Verity presents seven new search technology products in a lineup dubbed Search '97.

2 min read
Verity (VRTY) took the wraps off a new lineup of search engine technology called Search '97.

At the Seybold trade show in San Francisco today, the company introduced seven new products under the Search '97 brand, which supersede the company's current name for its family of products, Topic.

According to company officials, the new products feature improved graphical user interfaces, administration tools, and searching capabilities that are designed to make scouring the Internet and intranets easier. All of the Search '97 products will ship in the fourth quarter of this year.

"Search has been viewed by many as a good utility," said Anthony Bettencourt, vice president of marketing. "We are trying to transform it to more of a platform or application."

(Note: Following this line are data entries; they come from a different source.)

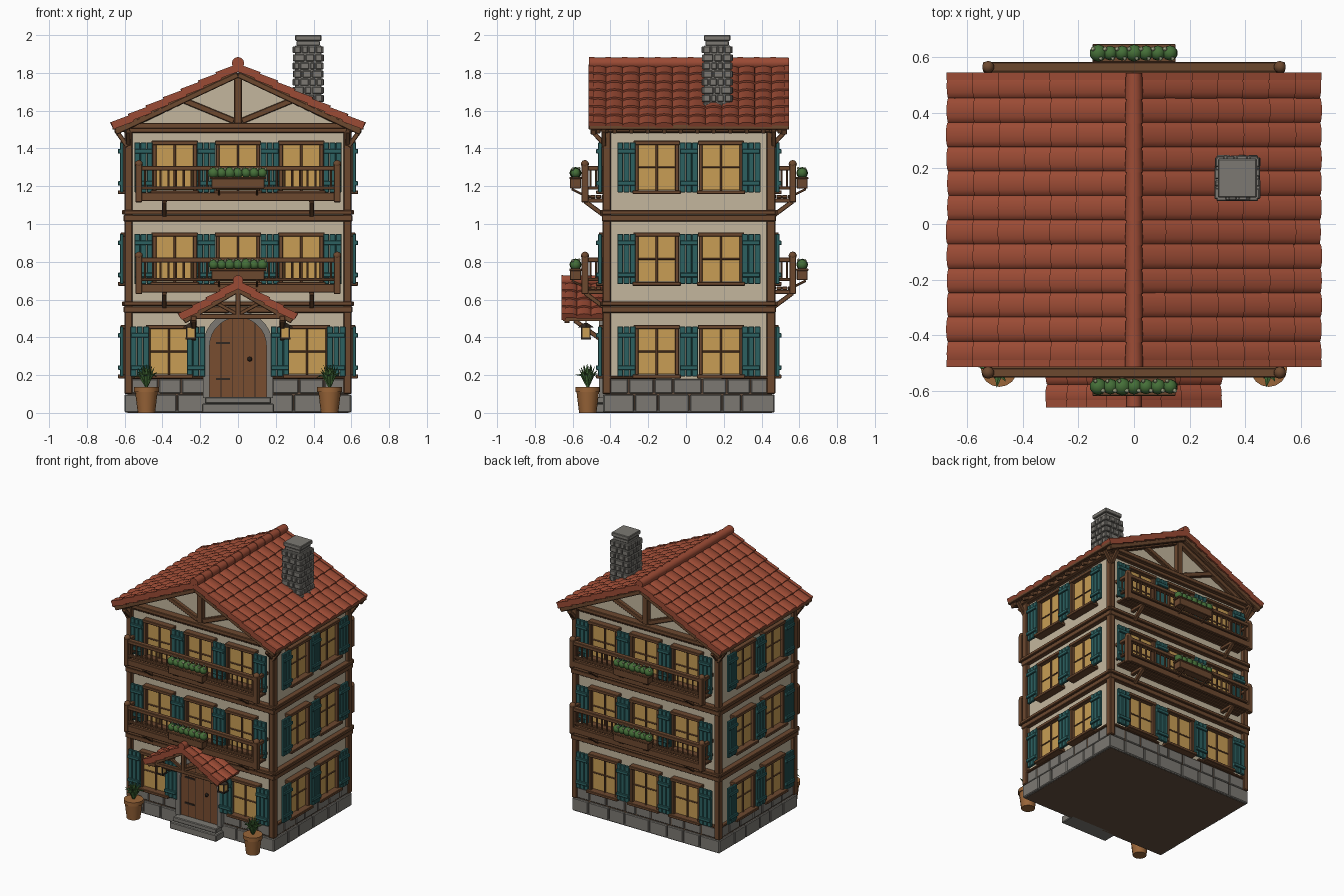
import bpy, bmesh, random
from math import pi, sin, cos, hypot
from mathutils import Matrix, Vector

if "Cube" in bpy.data.objects:
    bpy.data.objects.remove(bpy.data.objects["Cube"])

random.seed(4)
CY = 0.015                       # centre of the house body in y
I = Matrix.Identity(4)
T = lambda *v: Matrix.Translation(v)
COLORS = dict(wall=(.55, .47, .34), roof=(.33, .07, .035), wood=(.15, .065, .028), dark=(.03, .02, .015),
              teal=(.025, .12, .12), glass=(.58, .34, .09), stone=(.2, .19, .17), door=(.19, .075, .03),
              green=(.06, .16, .04), clay=(.32, .13, .04), bloom=(.45, .5, .3), mortar=(.13, .08, .05))
MATS = {}
for key, col in COLORS.items():
    MATS[key] = bpy.data.materials.new(key)
    MATS[key].diffuse_color = (*col, 1)
PARTS = {}


def part(name, mat, bevel=0.0, smooth=False):
    bm = bmesh.new()
    PARTS[name] = (bm, mat, bevel, smooth)
    return bm


def box(bm, c, s, M=I):
    bmesh.ops.create_cube(bm, size=1, matrix=M @ T(*c) @ Matrix.Diagonal((*s, 1)))


def aim(a, b):
    a, b = Vector(a), Vector(b)
    return T(*((a + b) / 2)) @ (b - a).to_track_quat('Z', 'Y').to_matrix().to_4x4(), (b - a).length


def beam(bm, a, b, w, M=I):
    R, length = aim(a, b)
    bmesh.ops.create_cube(bm, size=1, matrix=M @ R @ Matrix.Diagonal((w, w, length, 1)))


def cone(bm, a, b, r1, r2, n=12, M=I, flat=1):
    R, length = aim(a, b)
    bmesh.ops.create_cone(bm, cap_ends=True, segments=n, radius1=r1, radius2=r2, depth=length,
                          matrix=M @ R @ Matrix.Diagonal((1, flat, 1, 1)))


def ball(bm, c, r, M=I):
    bmesh.ops.create_icosphere(bm, subdivisions=2, radius=r, matrix=M @ T(*c))


def loft(bm, A, B):
    a, b = [bm.verts.new(p) for p in A], [bm.verts.new(p) for p in B]
    bm.faces.new(a)
    bm.faces.new(b[::-1])
    for i in range(len(a)):
        j = (i + 1) % len(a)
        bm.faces.new((a[i], a[j], b[j], b[i]))


def prism(bm, pts, y0, y1, M=I):
    loft(bm, [M @ Vector((x, y0, z)) for x, z in pts], [M @ Vector((x, y1, z)) for x, z in pts])


# wall frames: local x along the wall, local -y outward, z up
frame = lambda ang, dist: T(0, CY, 0) @ Matrix.Rotation(ang, 4, 'Z') @ T(0, -dist, 0)
FRONT, BACK, RIGHT, LEFT = frame(0, .43), frame(pi, .43), frame(pi / 2, .575), frame(-pi / 2, .575)
WALLS = [(FRONT, .6), (BACK, .6), (RIGHT, .455), (LEFT, .455)]

# walls with gables, stone plinth
prism(part("plaster_walls", 'wall'), [(-.575, .08), (.575, .08), (.575, 1.52), (0, 1.8), (-.575, 1.52)], CY - .43, CY + .43)
core = part("plinth_core", 'mortar')
box(core, (0, CY, .09), (1.17, .88, .18))
stones = part("plinth_stones", 'stone', .005)
box(stones, (0, CY, .008), (1.19, .9, .014))


def stone_row(bm, M, half, z0, z1, n, out, skip=0):
    cuts = [-half] + [half * (-1 + 2 * (i + random.uniform(-.2, .2)) / n) for i in range(1, n)] + [half]
    for a, b in zip(cuts, cuts[1:]):
        if abs((a + b) / 2) > skip:
            o = out - random.uniform(0, .004)
            box(bm, ((a + b) / 2, -o / 2 + .01, (z0 + z1) / 2), (b - a - .006, o + .02, z1 - z0 - .006), M)


for M, h in WALLS:
    stone_row(stones, M, h, 0, .1, 6 if h < .5 else 8, .026)
    stone_row(stones, M, h - .03, .1, .182, 7 if h < .5 else 9, .018, .18 if M is FRONT else 0)

# timber frame: corner posts and floor beams
posts = part("corner_posts", 'wood', .005)
beams = part("floor_beams", 'wood', .004)
for sx in (-1, 1):
    for sy in (-1, 1):
        box(posts, (sx * .58, CY + sy * .435, .81), (.042, .045, 1.42))
for M, h in WALLS:
    for z, t, out in ((.578, .024, .035), (.547, .034, .026), (1.062, .024, .035), (1.031, .034, .026), (1.497, .03, .022)):
        box(beams, (0, -out / 2, z), (2 * h + .01, out + .01, t), M)
    for s in (-1, 1):
        box(beams, (s * (h / 2 + .08), -.01, .187), (h - .18, .03, .014), M)

# windows and shutters
panes = part("window_panes", 'glass')
frames = part("window_frames", 'wood', .003)
shutters = part("shutters", 'teal', .003)


def window(M, u, z):
    box(panes, (u, -.005, z), (.2, .02, .24), M)
    for s in (-1, 1):
        box(frames, (u + s * .107, -.015, z), (.02, .05, .26), M)
    box(frames, (u, -.018, z + .13), (.245, .056, .022), M)
    box(frames, (u, -.026, z - .132), (.255, .07, .02), M)
    box(frames, (u, -.012, z), (.012, .025, .25), M)
    box(frames, (u, -.011, z), (.2, .02, .009), M)


def shutter(M, u, z):
    for i in (-1, 0, 1):
        box(shutters, (u + i * .033, -.04, z), (.031, .02, .265), M)
    for dz in (-.085, .085):
        box(shutters, (u, -.053, z + dz), (.096, .016, .024), M)


for z in (.325, .815, 1.3):
    for M, h in WALLS:
        if M is FRONT and z < .5:
            us, ss = (-.365, .365), (-.52, -.222, .222, .52)
        elif h > .5:
            us, ss = (-.335, 0, .335), (-.5, -.168, .168, .5)
        else:
            us, ss = (-.17, .17), (-.33, 0, .33)
        for u in us:
            window(M, u, z)
        for u in ss:
            shutter(M, u, z)

# balconies with flower boxes, front and back on both upper floors
deck = part("balcony_decks", 'wood', .003)
rails = part("balcony_railings", 'wood', .003)
knobs = part("railing_knobs", 'wood', 0, True)
fbox = part("flower_boxes", 'wood', .003)
plants = part("flower_box_plants", 'green', 0, True)
blooms = part("flower_blooms", 'bloom')
for M in (FRONT, BACK):
    for z in (.66, 1.145):
        for i in range(4):
            box(deck, (0, -.018 - i * .03, z), (1.05, .028, .018), M)
        box(deck, (0, -.125, z), (1.08, .025, .045), M)
        box(rails, (0, -.12, z + .15), (1.08, .034, .026), M)
        box(rails, (0, -.12, z + .045), (1.05, .02, .016), M)
        for i in range(25):
            box(rails, (-.492 + i * .041, -.12, z + .095), (.011, .011, .1), M)
        for s in (-1, 1):
            box(rails, (s * .525, -.12, z + .07), (.036, .036, .2), M)
            ball(knobs, (s * .525, -.12, z + .172), .022, M)
            box(rails, (s * .525, -.06, z + .15), (.028, .12, .024), M)
            box(rails, (s * .525, -.06, z + .045), (.018, .12, .016), M)
            for y in (-.03, -.06, -.09):
                box(rails, (s * .525, y, z + .095), (.011, .011, .1), M)
            beam(deck, (s * .39, -.12, z - .025), (s * .39, -.005, z - .11), .024, M)
            box(deck, (s * .39, -.06, z - .02), (.026, .12, .022), M)
        box(fbox, (0, -.17, z + .07), (.28, .058, .055), M)
        box(fbox, (0, -.17, z + .098), (.3, .066, .012), M)
        for s in (-1, 1):
            beam(fbox, (s * .1, -.19, z + .04), (s * .1, -.13, z + .01), .012, M)
        for i in range(7):
            u = -.129 + i * .043
            ball(plants, (u, -.17, z + .125), .029 + random.uniform(-.003, .003), M)
            ball(blooms, (u + .018, -.185, z + .146), .008, M)
            ball(blooms, (u - .01, -.15, z + .15), .007, M)


# tiled gable roofs
def roof(name, run, zr, ze, y0, y1, cols, rows, capr):
    tiles, under = part(name + "_tiles", 'roof', 0, True), part(name + "_boards", 'wood')
    length = hypot(run, zr - ze)
    w, step = (y1 - y0) / cols, length / rows
    prism(under, [(0, zr), (run, ze), (run, ze - .018), (0, zr - .02), (-run, ze - .018), (-run, ze)], y0 + .005, y1 - .005)
    for s in (-1, 1):
        d = Vector((s * run, 0, ze - zr)) / length
        n = Vector((s * (zr - ze), 0, run)) / length
        P = lambda t, y, h: Vector((0, y, zr)) + d * t + n * h
        for r in range(rows):
            t0, t1 = r * step, (r + 1) * step + .012
            for c in range(cols):
                yc, j = y0 + (c + .5) * w, random.uniform(-.003, .003)
                arc = [(w * .53 * cos(a * pi / 6), .018 * sin(a * pi / 6)) for a in range(7)]
                base = [(-w * .53, -.012), (w * .53, -.012)]
                prof = lambda t, k: [P(t, yc + y, h + k) for y, h in arc + base]
                loft(tiles, prof(t0, .002), prof(t1 + j, .014))
            for y in (y0 + .008, y1 - .008):        # verge tiles
                q = [(-.013, -.018), (.013, -.018), (.013, .022), (-.013, .022)]
                loft(tiles, [P(t0, y + a, b) for a, b in q], [P(t1, y + a, b + .01) for a, b in q])
    n = max(3, round((y1 - y0) / .09))
    for i in range(n):                              # ridge caps
        a = y0 + (y1 - y0) * i / n
        cone(tiles, (0, a - .004, zr + .026), (0, a + (y1 - y0) / n + .004, zr + .026), capr, capr * .88, 12)


roof("main_roof", .65, 1.825, 1.515, CY - .525, CY + .525, 12, 7, .033)
roof("porch_roof", .29, .675, .505, -.655, -.425, 3, 4, .028)

# gable timbers, eaves, rafter tails
gable = part("gable_timbers", 'wood', .004)
eaves = part("eaves_timbers", 'wood', .003)
for M in (FRONT, BACK):
    box(gable, (0, -.015, 1.66), (.042, .04, .28), M)
    box(gable, (0, -.025, 1.52), (1.3, .06, .03), M)
    for s in (-1, 1):
        beam(gable, (s * .02, -.012, 1.545), (s * .3, -.012, 1.66), .032, M)
        beam(gable, (0, -.012, 1.795), (s * .62, -.012, 1.5), .036, M)
        beam(gable, (0, -.075, 1.79), (s * .65, -.075, 1.485), .03, M)
        beam(eaves, (s * .585, -.02, 1.41), (s * .645, -.02, 1.495), .024, M)
        beam(eaves, (s * .58, -.015, 1.42), (s * .58, -.08, 1.49), .024, M)
for s in (-1, 1):
    box(eaves, (s * .655, CY, 1.513), (.02, 1.06, .028))
    box(eaves, (s * .59, CY, 1.505), (.035, 1.02, .03))
    for i in range(12):
        y = CY - .48 + i * .0873
        beam(eaves, (s * .56, y, 1.53), (s * .645, y, 1.49), .024)

# chimney
chim = part("chimney", 'stone', .004)
CX, CHY = .372, .165
box(chim, (CX, CHY, 1.77), (.14, .14, .35))
for k in range(4):
    M = T(CX, CHY, 0) @ Matrix.Rotation(k * pi / 2, 4, 'Z') @ T(0, -.07, 0)
    for r in range(8):
        stone_row(chim, M, .078, 1.6 + r * .043, 1.643 + r * .043, 3 + r % 2, .013)
box(chim, (CX, CHY, 1.957), (.125, .125, .025))
box(chim, (CX, CHY, 1.985), (.14, .14, .03))

# arched door with stone surround and steps
arc = lambda r, n=14: [(r * cos(pi * i / n), .355 + r * sin(pi * i / n)) for i in range(n + 1)]
prism(part("door_leaf", 'door'), [(.152, .08)] + arc(.152) + [(-.152, .08)], -.03, .01, FRONT)
prism(part("door_surround", 'stone'), [(.185, .08)] + arc(.185) + [(-.185, .08), (-.15, .08)] + arc(.15)[::-1] + [(.15, .08)], -.045, .01, FRONT)
iron = part("door_fittings", 'dark')
for x in (-.09, -.03, .03, .09):
    top = .355 + (.15 ** 2 - x * x) ** .5
    box(iron, (x, -.028, (.085 + top) / 2), (.004, .006, top - .085), FRONT)
for z in (.18, .37):
    box(iron, (-.08, -.032, z), (.075, .008, .012), FRONT)
ball(iron, (.062, -.038, .285), .013, FRONT)
steps = part("door_steps", 'stone', .005)
box(steps, (0, -.05, .025), (.38, .12, .05), FRONT)
box(steps, (0, -.04, .067), (.35, .1, .034), FRONT)

# porch timbers and hanging lanterns
porch = part("porch_timbers", 'wood', .003)
lamp, lframe = part("lantern_glass", 'glass'), part("lantern_frames", 'dark')
box(porch, (0, -.63, .51), (.5, .026, .026))
box(porch, (0, -.63, .585), (.028, .026, .14))
for s in (-1, 1):
    beam(porch, (0, -.63, .65), (s * .285, -.63, .485), .026)
    beam(porch, (s * .01, -.63, .525), (s * .12, -.63, .585), .02)
    box(porch, (s * .235, -.53, .5), (.03, .23, .028))
    beam(porch, (s * .235, -.59, .49), (s * .235, -.425, .37), .024)
    box(porch, (s * .235, -.425, .43), (.028, .03, .13))
    x, y = s * .25, -.53
    box(lamp, (x, y, .425), (.042, .042, .056))
    box(lframe, (x, y, .394), (.054, .054, .01))
    cone(lframe, (x, y, .453), (x, y, .475), .042, .01, 4)
    box(lframe, (x, y, .48), (.006, .006, .03))
    for a in (-1, 1):
        for b in (-1, 1):
            box(lframe, (x + a * .022, y + b * .022, .425), (.007, .007, .06))

# potted plants beside the door
pots, leaves = part("plant_pots", 'clay', 0, True), part("pot_leaves", 'green')
for s in (-1, 1):
    c = T(s * .485, -.52, 0)
    cone(pots, (0, 0, 0), (0, 0, .115), .046, .06, 16, c)
    cone(pots, (0, 0, .11), (0, 0, .138), .066, .066, 16, c)
    for i in range(18):
        a, r = i * 2.4, .02 + .055 * (i / 17)
        top, mid = .26 - .075 * (i / 17) ** 2, Vector((r * .5 * cos(a), r * .5 * sin(a), .2))
        cone(leaves, (0, 0, .13), mid, .006, .012, 5, c, .5)
        cone(leaves, mid, (r * cos(a), r * sin(a), top), .012, 0, 5, c, .5)

# turn every part into an object
for name, (bm, mat, bevel, smooth) in PARTS.items():
    bmesh.ops.recalc_face_normals(bm, faces=bm.faces)
    me = bpy.data.meshes.new(name)
    bm.to_mesh(me)
    bm.free()
    ob = bpy.data.objects.new(name, me)
    bpy.context.collection.objects.link(ob)
    me.materials.append(MATS[mat])
    if bevel:
        mod = ob.modifiers.new("edge_bevel", 'BEVEL')
        mod.width, mod.segments, mod.limit_method = bevel, 1, 'ANGLE'
    if smooth:
        bpy.ops.object.select_all(action='DESELECT')
        ob.select_set(True)
        bpy.context.view_layer.objects.active = ob
        bpy.ops.object.shade_smooth_by_angle(angle=.7)

for m in bpy.data.materials:
    if m.users and not m.is_grease_pencil:
        m.use_nodes = True
        m.node_tree.nodes["Principled BSDF"].inputs["Base Color"].default_value = m.diffuse_color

The Search '97 family includes the following products:

--Search '97 Personal, which lets Windows 3.1, 95, and NT users search their hard disks or intranets. The product will also allow users to search the Internet by piggybacking on global Net search engines such as Yahoo and Lycos.

--Search '97 Information Server, a Unix and Windows NT search engine, which is designed for individual Web sites. The server also include a program, called a "spider", for indexing other Web sites.

--Search '97 Agent Server and Agent Server Toolkit, a server and development tool, which adds agent capabilities to a Web site. The agents monitor news sources and databases to update users via email, the Web, pager, or cellular phone when new information is found.

--Search' 97 Developer Toolkit 2.0, a programmers tool, which adds search capabilities, including summarization and clustering capabilities, to any application.

--Search '97 Personal for Exchange, a search engine which queries personal and private folders on Microsoft Exchange Servers.

At today's announcement, Verity also outlined the direction of future Verity search products, which will be designed to query more effectively what officials called "corporate memory." Whereas, current search tools locate documents for users, future search engines will allow users to pinpoint information and to extract relationships between disparate kinds of data, said Phillipe Courtot, CEO of Verity.

"Our next challenge is not to go to documents anymore but to information," Courtot said. "Verity is currently working on that problem."

If the new lineup impresses customers, it could provide a much-needed boost to Verity, which makes full-text search engines and agent technology for servers on the Net and on private networks.

Last week, the company said it expected to post a loss of $1.3 million, or 12 cents a share, for the three months ending August 31. That figure was lower than the loss of $436,000, or 21 cents a share, on a smaller number of shares for the same quarter a year ago. Nevertheless, the company's stock last week lost more than half of its value because of the gloomy financials.